Orioles Acquire Jim Thome for Prospects Simon, Lino



In an effort to bolster a flailing offense, the Orioles have acquired DH Jim Thome from the Phillies in return for prospects Kyle Simon and Gabriel Lino.



I really like Thome, but he’s 41 years old, has no defensive value, and is batting a solid (but not outstanding for a DH) .242/.338/.516 this year. He’s also left-handed, as is Chris Davis and (effectively, with his platoon splits) Wilson Betemit. Maybe Thome provides the O’s with half a win over replacement the rest of the year, and maybe he’s actually taking the playing time from what would have been replacement level production. If the O’s actually make the play-offs based on that half win, I’ll be extremely surprised. More likely, Thome could be the difference between 81 and 81.5 wins, which some fans are more than happy to trade prospects for (which I think is dumb, but others have different priorities).



Simon is a 21 year old right-handed pitcher. He has a 3.96 ERA, 4.4 FIP in High-A ball, after being the team’s 4th round draft pick last year. He’ll get some groundballs and has a good walk rate (2.6 BB/9), but doesn’t seem to miss many bats (6.1 K/9). Doesn’t seem like a huge loss for the team, given that his upside might be back of the rotation innings-eater or middle reliever.



Lino is a 19 year old catcher. He’s had some trouble in A-Ball this year – .218/.283/.342 – after a more impressive season in Rookie Ball (.282/.371/.462). Catchers who can stick behind the dish and potentially show a combination of patience and power at the plate are not that easy to find, and my understanding is that Lino has that potential (even if he’s far from a sure thing).
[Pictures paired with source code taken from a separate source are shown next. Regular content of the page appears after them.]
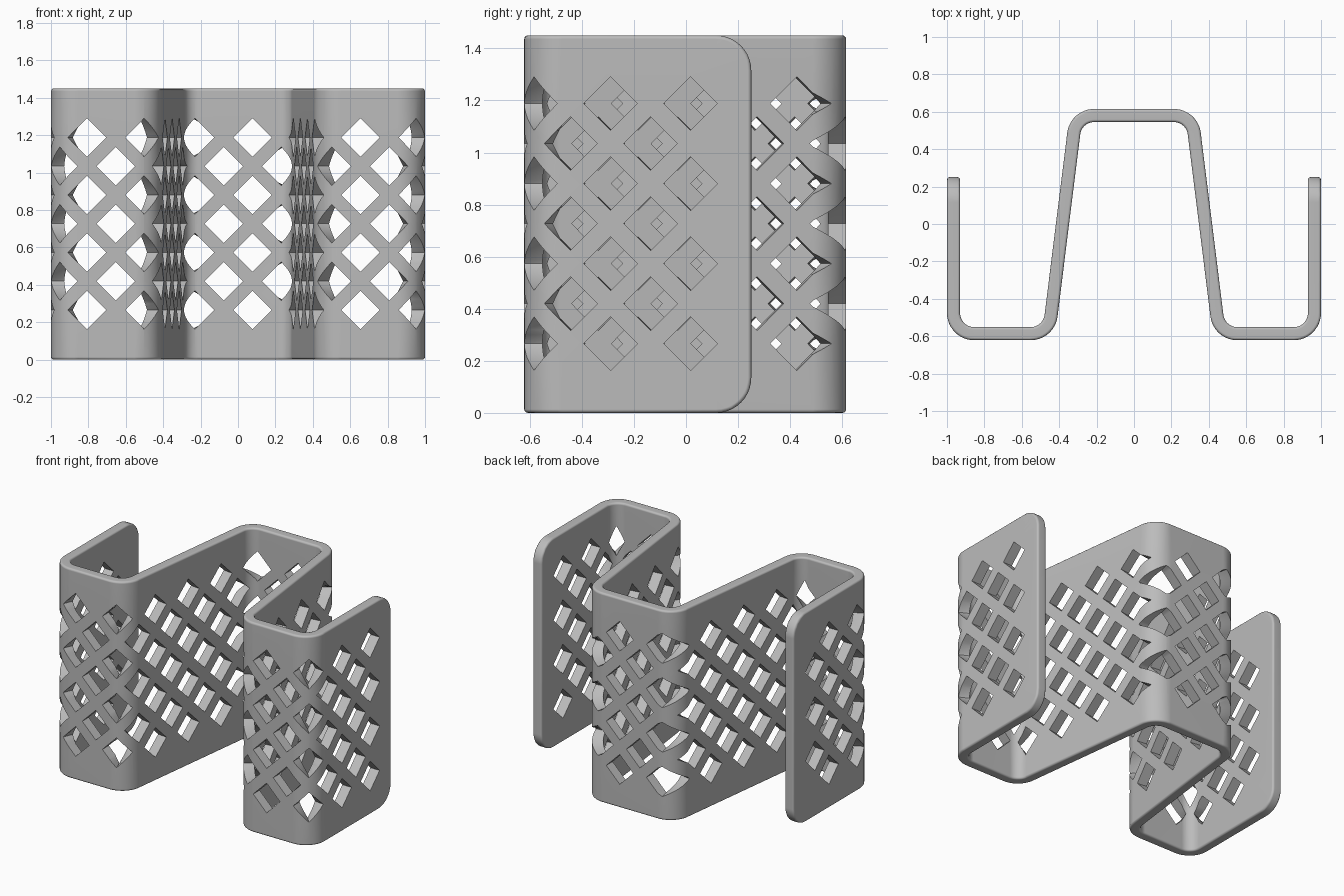
import bpy
import bmesh
import math
from mathutils import Matrix, Vector

cube = bpy.data.objects.get("Cube")
if cube:
    bpy.data.objects.remove(cube, do_unlink=True)

HEIGHT, THICK, RIM = 1.45, 0.07, 0.014
PITCH, HOLE, MID_Z = 0.1537, 0.103, 0.727
TURN = math.radians(82.9)
TIGHT, WIDE = 0.075, 0.145      # front-face bend radii

# Half of the bent strip, from its middle outwards: (length, turn angle)
SEGMENTS = [
    (0.213, 0), (TIGHT * TURN, -TURN), (0.981, 0), (WIDE * TURN, TURN),
    (0.302, 0), (WIDE * math.pi / 2, math.pi / 2), (0.727, 0),
]
HALF = sum(length for length, turn in SEGMENTS)


def bend(co):
    """Move a point of the flat strip onto the bent path."""
    left = abs(co.x)
    pos, angle = Vector((0, 0.615 - THICK)), 0.0
    for length, turn in SEGMENTS:
        step = min(left, length)
        if turn:
            radius = length / turn
            new = angle + step / radius
            pos += radius * Vector((math.sin(new) - math.sin(angle),
                                    math.cos(angle) - math.cos(new)))
            angle = new
        else:
            pos += step * Vector((math.cos(angle), math.sin(angle)))
        left -= step
        if left <= 0:
            break
    pos += co.y * Vector((-math.sin(angle), math.cos(angle)))
    return Vector((math.copysign(pos.x, co.x), pos.y, co.z))


def make_object(name, bm):
    mesh = bpy.data.meshes.new(name)
    bm.to_mesh(mesh)
    bm.free()
    obj = bpy.data.objects.new(name, mesh)
    bpy.context.collection.objects.link(obj)
    return obj


# Flat strip with rounded corners and a softened rim
bm = bmesh.new()
radius, steps = 0.135, 10
outline = []
for quarter, (sx, sz) in enumerate([(1, 1), (-1, 1), (-1, -1), (1, -1)]):
    for i in range(steps + 1):
        a = math.pi / 2 * (quarter + i / steps)
        outline.append(bm.verts.new((
            sx * (HALF - radius) + radius * math.cos(a), 0,
            HEIGHT / 2 + sz * (HEIGHT / 2 - radius) + radius * math.sin(a))))
face = bm.faces.new(outline)
grown = bmesh.ops.extrude_face_region(bm, geom=[face])["geom"]
bmesh.ops.translate(bm, vec=(0, THICK, 0),
                    verts=[g for g in grown if isinstance(g, bmesh.types.BMVert)])
bmesh.ops.recalc_face_normals(bm, faces=bm.faces)
rim = [e for e in bm.edges if abs(e.verts[0].co.y - e.verts[1].co.y) < 1e-5]
bmesh.ops.bevel(bm, geom=rim, offset=RIM, segments=3, profile=0.5, affect='EDGES')
strip = make_object("lattice_strip", bm)

# Staggered diamond cutters: columns alternate between four and three holes
bm = bmesh.new()
for col in range(-17, 17):
    rows = 4 if col % 2 == 0 else 3
    for row in range(rows):
        z = MID_Z + (row - (rows - 1) / 2) * 2 * PITCH
        place = Matrix.Translation(((col + 0.5) * PITCH, THICK / 2, z))
        bmesh.ops.create_cone(bm, cap_ends=True, segments=4, radius1=HOLE,
                              radius2=HOLE, depth=THICK * 3,
                              matrix=place @ Matrix.Rotation(math.pi / 2, 4, 'X'))
cutter = make_object("hole_cutter", bm)
cutter.hide_render = True

cut = strip.modifiers.new("holes", 'BOOLEAN')
cut.operation = 'DIFFERENCE'
cut.solver = 'EXACT'
cut.object = cutter
graph = bpy.context.evaluated_depsgraph_get()
holed = bpy.data.meshes.new_from_object(strip.evaluated_get(graph))
strip.modifiers.clear()
strip.data = holed
bpy.data.objects.remove(cutter, do_unlink=True)

# Slice the strip where it bends, then fold it
bm = bmesh.new()
bm.from_mesh(holed)
start = 0
for length, turn in SEGMENTS:
    if turn:
        for i in range(13):
            for side in (-1, 1):
                bmesh.ops.bisect_plane(
                    bm, geom=bm.verts[:] + bm.edges[:] + bm.faces[:], dist=1e-5,
                    plane_co=(side * (start + length * i / 12), 0, 0),
                    plane_no=(1, 0, 0))
    start += length
bmesh.ops.triangulate(bm, faces=bm.faces[:])
for v in bm.verts:
    v.co = bend(v.co)
bmesh.ops.recalc_face_normals(bm, faces=bm.faces)
bm.to_mesh(holed)
bm.free()

# Grey finish, smooth bends with crisp holes
grey = bpy.data.materials.new("plain_grey")
grey.use_nodes = True
colour = (0.5, 0.5, 0.5, 1)
grey.diffuse_color = colour
grey.node_tree.nodes["Principled BSDF"].inputs["Base Color"].default_value = colour
holed.materials.clear()
holed.materials.append(grey)

bpy.ops.object.select_all(action='DESELECT')
strip.select_set(True)
bpy.context.view_layer.objects.active = strip
bpy.ops.object.shade_smooth_by_angle(angle=math.radians(35))
weighted = strip.modifiers.new("even_shading", 'WEIGHTED_NORMAL')
weighted.keep_sharp = True
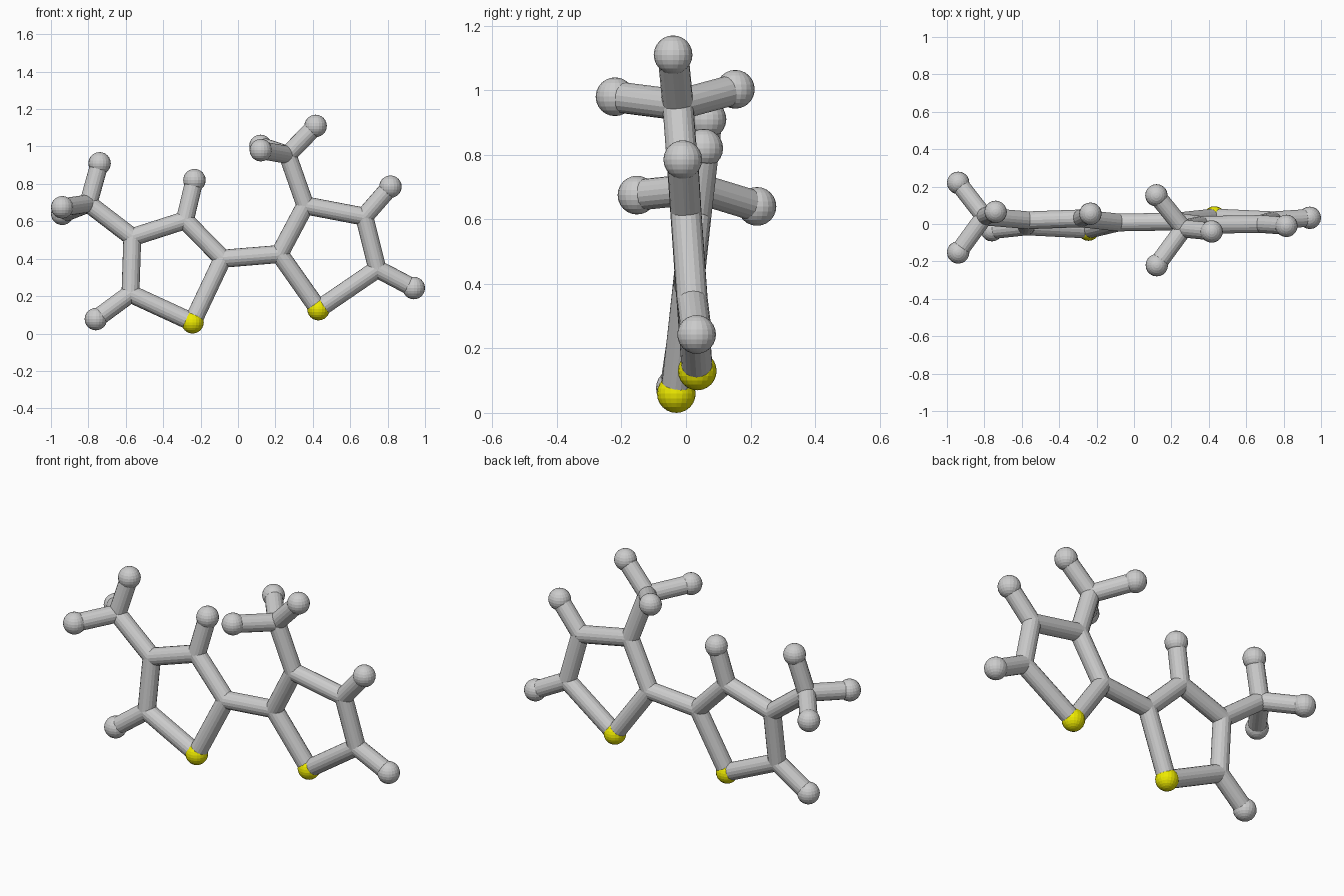
import bpy
from mathutils import Vector

if "Cube" in bpy.data.objects:
    bpy.data.objects.remove(bpy.data.objects["Cube"])

BALL, BOND = 0.06, 0.048

# Atom centres: s = sulphur, c = carbon joint, h = hydrogen
atoms = {
    # left ring
    "s_left": (-0.243, -0.03, 0.06), "c2_left": (-0.082, 0.008, 0.40),
    "c3_left": (-0.284, 0.03, 0.605), "c4_left": (-0.565, 0.02, 0.515),
    "c5_left": (-0.575, -0.013, 0.213), "h3_left": (-0.233, 0.055, 0.82),
    "h5_left": (-0.76, -0.033, 0.077),
    # left methyl
    "cm_left": (-0.80, 0.04, 0.695), "hm1_left": (-0.74, 0.065, 0.91),
    "hm2_left": (-0.94, -0.152, 0.675), "hm3_left": (-0.94, 0.22, 0.64),
    # right ring
    "s_right": (0.43, 0.035, 0.13), "c2_right": (0.222, 0.013, 0.425),
    "c3_right": (0.36, -0.005, 0.685), "c4_right": (0.675, 0.0, 0.625),
    "c5_right": (0.745, 0.02, 0.345), "h4_right": (0.815, -0.01, 0.785),
    "h5_right": (0.94, 0.033, 0.243),
    # right methyl
    "cm_right": (0.265, -0.025, 0.955), "hm1_right": (0.415, -0.04, 1.11),
    "hm2_right": (0.12, 0.153, 1.003), "hm3_right": (0.122, -0.22, 0.98),
}
ring = [("s", "c2"), ("c2", "c3"), ("c3", "c4"), ("c4", "c5"), ("c5", "s"),
        ("c5", "h5"), ("cm", "hm1"), ("cm", "hm2"), ("cm", "hm3")]
bonds = [(a + side, b + side) for side in ("_left", "_right") for a, b in ring]
bonds += [("c2_left", "c2_right"), ("c3_left", "h3_left"), ("c4_left", "cm_left"),
          ("c4_right", "h4_right"), ("c3_right", "cm_right")]

yellow = bpy.data.materials.new("yellow")
yellow.diffuse_color = (0.85, 0.82, 0.0, 1)
yellow.use_nodes = True
yellow.node_tree.nodes["Principled BSDF"].inputs["Base Color"].default_value = yellow.diffuse_color

# Balls: carbons are just rounded joints of the sticks
kinds = {"s": "sulphur_ball_", "c": "carbon_joint_", "h": "hydrogen_ball_"}
for name, pos in atoms.items():
    r = BOND if name[0] == "c" else BALL
    bpy.ops.mesh.primitive_uv_sphere_add(segments=20, ring_count=12, radius=r, location=pos)
    ball = bpy.context.object
    ball.name = kinds[name[0]] + name
    if name[0] == "s":
        ball.data.materials.append(yellow)

# Sticks from centre to centre
for a, b in bonds:
    p, q = Vector(atoms[a]), Vector(atoms[b])
    d = q - p
    bpy.ops.mesh.primitive_cylinder_add(vertices=18, radius=BOND, depth=d.length, location=(p + q) / 2)
    stick = bpy.context.object
    stick.name = f"bond_{a}_{b}"
    stick.rotation_euler = d.to_track_quat("Z", "Y").to_euler()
Here’s the thing; this trade is fine if the Orioles are actually as good as their record this year would indicate (42-35). But they’re not – they’ve been outscored by something like 20 runs, and the bullpen is unlikely to continue to be this good. The pitching will hopefully be fine overall, but that’s about all you can expect from them. And the offense has struggled, and even after adding Thome there are going to be at least a couple of holes in the line-up. And the defense will suffer – Thome at DH means that Wilson Betemit, Chris Davis, and Mark Reynolds all need to wear gloves to get their bats into the line-up, and that’s gonna be ugly. The O’s are in a decent position to finish at or above .500, but that could still leave them in last place in the AL East (and they’re likely the least talented team in the division). They’re not making the play-offs this year unless they get unbelievably lucky – and that’s OK, because just not sucking wouldn’t have been great before the season started.



The unexpected success early in 2012 is great, but that’s more for what it means for the near future (contention might not be as far away as it looked a little while ago) than what it means for this season. To take the wrong lesson from that and sell out subsequent years in a misguided effort to try to make a run this year seems foolish. Buying at all didn’t sound like the best idea, but going small-bore could have been fine (Thome for just Simon, as was initially reported, wasn’t great but not terrible). Giving up even one of the lower-tier prospects from a shallow farm system for marginal improvement (at best) in an effort to be less bad (going forward) is… very much like the Orioles. In fact, it’s been kind of Dan Duquette’s M.O. so far (Dana Evaland, for example). Not one of my favorite things about him.



Hopefully Manny Machado for Matt Garza isn’t coming down the pipe-line now. Because even though it would make the Thome trade make more sense, selling out to make a run this season would be insanity.